#### WHAT YOU SHOULD DO
Take every line containing "Vector" from the material and copy it.

○ ○ ○ ○ ○

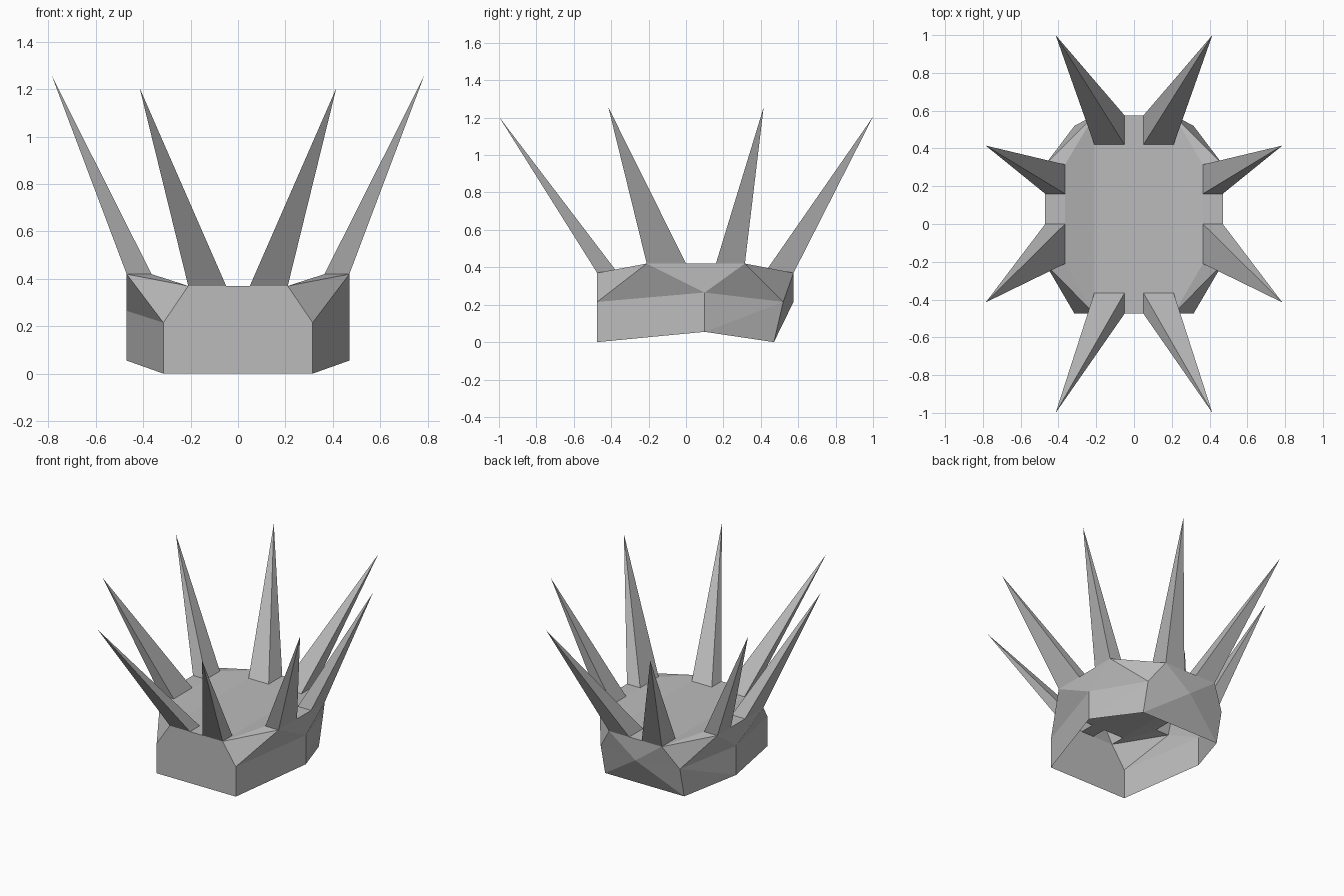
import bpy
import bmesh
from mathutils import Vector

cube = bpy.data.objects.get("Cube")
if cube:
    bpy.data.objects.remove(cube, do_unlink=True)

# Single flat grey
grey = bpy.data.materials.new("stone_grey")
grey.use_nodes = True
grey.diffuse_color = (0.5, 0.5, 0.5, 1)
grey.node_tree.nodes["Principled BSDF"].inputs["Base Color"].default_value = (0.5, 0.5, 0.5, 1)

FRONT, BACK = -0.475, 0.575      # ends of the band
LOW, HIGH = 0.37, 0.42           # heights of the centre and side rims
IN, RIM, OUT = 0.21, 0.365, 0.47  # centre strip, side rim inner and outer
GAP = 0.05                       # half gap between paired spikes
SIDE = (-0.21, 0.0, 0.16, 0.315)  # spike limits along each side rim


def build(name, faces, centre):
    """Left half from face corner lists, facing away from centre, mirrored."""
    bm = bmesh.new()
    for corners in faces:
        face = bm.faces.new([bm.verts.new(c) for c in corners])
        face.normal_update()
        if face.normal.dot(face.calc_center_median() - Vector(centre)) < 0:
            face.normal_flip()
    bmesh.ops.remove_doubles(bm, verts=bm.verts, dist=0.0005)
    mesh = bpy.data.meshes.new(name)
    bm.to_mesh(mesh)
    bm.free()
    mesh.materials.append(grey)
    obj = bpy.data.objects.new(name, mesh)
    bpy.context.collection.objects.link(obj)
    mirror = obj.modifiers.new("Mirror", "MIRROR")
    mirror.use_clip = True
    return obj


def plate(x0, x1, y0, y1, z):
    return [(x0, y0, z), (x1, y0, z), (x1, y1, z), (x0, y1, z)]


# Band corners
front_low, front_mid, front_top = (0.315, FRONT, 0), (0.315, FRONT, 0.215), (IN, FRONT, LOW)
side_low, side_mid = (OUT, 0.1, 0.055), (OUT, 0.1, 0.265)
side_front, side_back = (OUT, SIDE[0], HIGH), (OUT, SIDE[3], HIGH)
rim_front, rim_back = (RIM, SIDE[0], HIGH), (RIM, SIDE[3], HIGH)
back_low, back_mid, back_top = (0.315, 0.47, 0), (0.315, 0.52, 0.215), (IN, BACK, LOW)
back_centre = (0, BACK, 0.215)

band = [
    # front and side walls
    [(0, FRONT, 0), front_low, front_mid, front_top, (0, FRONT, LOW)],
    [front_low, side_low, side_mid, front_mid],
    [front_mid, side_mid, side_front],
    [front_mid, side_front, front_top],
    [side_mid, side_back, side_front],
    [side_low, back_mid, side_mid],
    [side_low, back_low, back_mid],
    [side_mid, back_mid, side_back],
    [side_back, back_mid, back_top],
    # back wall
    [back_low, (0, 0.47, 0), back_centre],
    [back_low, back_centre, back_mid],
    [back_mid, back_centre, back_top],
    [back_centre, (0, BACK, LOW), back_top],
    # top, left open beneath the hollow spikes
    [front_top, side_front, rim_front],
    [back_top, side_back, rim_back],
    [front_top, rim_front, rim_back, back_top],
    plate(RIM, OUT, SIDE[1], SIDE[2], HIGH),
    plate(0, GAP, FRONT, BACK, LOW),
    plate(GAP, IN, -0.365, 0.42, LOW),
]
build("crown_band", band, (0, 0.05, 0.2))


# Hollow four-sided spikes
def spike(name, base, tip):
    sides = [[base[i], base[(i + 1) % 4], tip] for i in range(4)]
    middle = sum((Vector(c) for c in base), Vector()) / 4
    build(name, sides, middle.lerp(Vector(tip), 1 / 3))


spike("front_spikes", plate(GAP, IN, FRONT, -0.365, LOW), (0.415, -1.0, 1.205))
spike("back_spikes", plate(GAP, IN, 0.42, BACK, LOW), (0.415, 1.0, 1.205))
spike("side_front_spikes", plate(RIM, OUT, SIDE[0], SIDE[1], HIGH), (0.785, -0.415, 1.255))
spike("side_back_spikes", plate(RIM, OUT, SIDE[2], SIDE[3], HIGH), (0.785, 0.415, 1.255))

○ ○ ○ ○ ○

#### ANSWER BELOW
from mathutils import Vector
        if face.normal.dot(face.calc_center_median() - Vector(centre)) < 0:
    middle = sum((Vector(c) for c in base), Vector()) / 4
    build(name, sides, middle.lerp(Vector(tip), 1 / 3))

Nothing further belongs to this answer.